What needs to be done: Where in the listing does the string "verts" appear? Copy every line that holds it.
========================
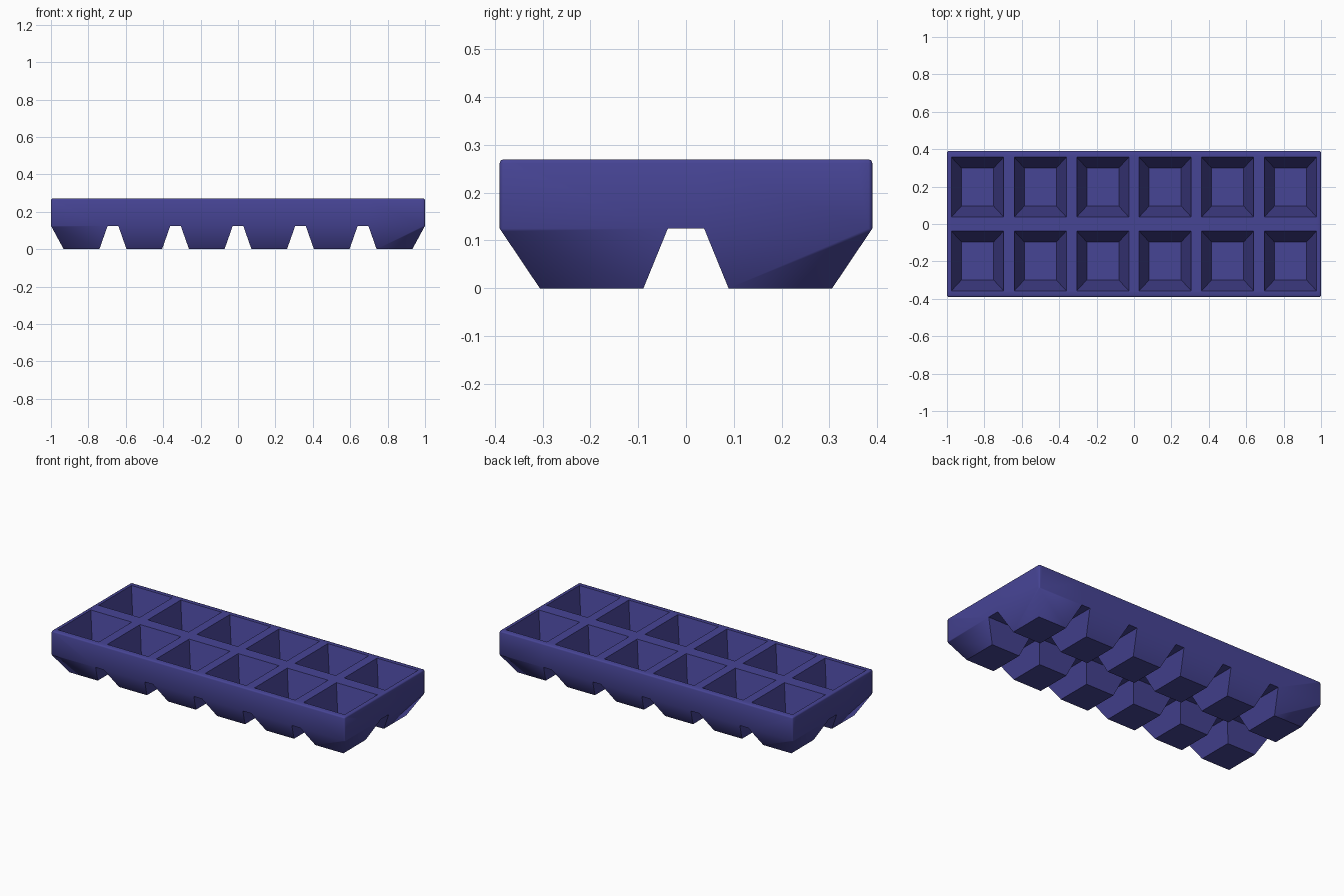
import bpy, bmesh, math

cube = bpy.data.objects.get("Cube")
if cube:
    bpy.data.objects.remove(cube)

TOP, LEDGE, FLOOR = 0.27, 0.125, 0.025
HX, HY = 1.0, 0.39                # outer half sizes
RIM_X, RIM_Y = 0.976, 0.357       # outer limits of the wells
BEVEL = 0.008


def mirrored(values):
    return [-v for v in reversed(values)] + values


def spans(lines):
    """Alternate intervals along an axis: cup, gap, cup ..."""
    return list(zip(lines[0::2], lines[1::2]))


xs = mirrored([0.028, 0.306, 0.362, 0.64, 0.697, HX])
ys = mirrored([0.038, HY])
xt = sorted(xs + [-RIM_X, RIM_X])
yt = sorted(ys + [-RIM_Y, RIM_Y])

bm = bmesh.new()


def face(points):
    return bm.faces.new([bm.verts.new(p) for p in points])


def rect(x, y, z):
    return [(x[0], y[0], z), (x[1], y[0], z), (x[1], y[1], z), (x[0], y[1], z)]


def bucket(upper, lower):
    """Four sloping sides and a flat bottom."""
    for i in range(4):
        j = (i + 1) % 4
        face([upper[i], upper[j], lower[j], lower[i]])
    face(lower)


def clip(span, limit):
    return tuple(max(-limit, min(limit, v)) for v in span)


def inset(span, amount):
    return span[0] + amount, span[1] - amount


# Cups: an outer tapered shell and an inner well each
wells = []
for cx in spans(xs):
    for cy in spans(ys):
        ox, oy = clip(cx, RIM_X), clip(cy, RIM_Y)
        wells.append((ox, oy))
        bucket(rect(cx, cy, LEDGE), rect(inset(ox, 0.044), inset(oy, 0.051), 0))
        bucket(rect(ox, oy, TOP), rect(inset(ox, 0.0535), inset(oy, 0.058), FLOOR))

# Top rim and dividers, and the ledges under the dividers
for x in zip(xt, xt[1:]):
    for y in zip(yt, yt[1:]):
        if (x, y) not in wells:
            face(rect(x, y, TOP))
for x in zip(xs, xs[1:]):
    for y in zip(ys, ys[1:]):
        if x not in spans(xs) or y not in spans(ys):
            face(rect(x, y, LEDGE))

# Straight outer walls
for side in (-1, 1):
    for a, b in zip(xs, xs[1:]):
        upper = [(v, side * HY, TOP) for v in reversed(xt) if a <= v <= b]
        face([(a, side * HY, LEDGE), (b, side * HY, LEDGE)] + upper)
    for a, b in zip(ys, ys[1:]):
        upper = [(side * HX, v, TOP) for v in reversed(yt) if a <= v <= b]
        face([(side * HX, a, LEDGE), (side * HX, b, LEDGE)] + upper)

bmesh.ops.remove_doubles(bm, verts=bm.verts, dist=0.0005)
bmesh.ops.recalc_face_normals(bm, faces=bm.faces)


# Soften the upper rim and the upright corners
def on_x(v):
    return abs(abs(v.co.x) - HX) < 0.001


def on_y(v):
    return abs(abs(v.co.y) - HY) < 0.001


def soft(e):
    a, b = e.verts
    at_top = all(v.co.z > TOP - 0.001 for v in e.verts)
    upright = all(on_x(v) and on_y(v) for v in e.verts)
    rim = (on_x(a) and on_x(b)) or (on_y(a) and on_y(b))
    return upright or (at_top and rim)


bmesh.ops.bevel(bm, geom=[e for e in bm.edges if soft(e)], offset=BEVEL,
                segments=2, profile=0.5, affect='EDGES')

# Smooth outer shell, crisp cups and wells
bm.normal_update()
for f in bm.faces:
    f.smooth = True
for e in bm.edges:
    mid = (e.verts[0].co + e.verts[1].co) / 2
    outer_corner = (abs(mid.x) > 0.94 and abs(mid.y) > 0.32
                    and 0.01 < mid.z < LEDGE)
    e.smooth = outer_corner or e.calc_face_angle(math.pi) < math.radians(50)

mesh = bpy.data.meshes.new("ice_cube_tray")
bm.to_mesh(mesh)
bm.free()
tray = bpy.data.objects.new("ice_cube_tray", mesh)
bpy.context.scene.collection.objects.link(tray)

# Indigo plastic
colour = (0.062, 0.058, 0.30, 1)
mat = bpy.data.materials.new("indigo_plastic")
mat.use_nodes = True
mat.diffuse_color = colour
mat.node_tree.nodes["Principled BSDF"].inputs["Base Color"].default_value = colour
mesh.materials.append(mat)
========================
Task answer:
    return bm.faces.new([bm.verts.new(p) for p in points])
bmesh.ops.remove_doubles(bm, verts=bm.verts, dist=0.0005)
    a, b = e.verts
    at_top = all(v.co.z > TOP - 0.001 for v in e.verts)
    upright = all(on_x(v) and on_y(v) for v in e.verts)
    mid = (e.verts[0].co + e.verts[1].co) / 2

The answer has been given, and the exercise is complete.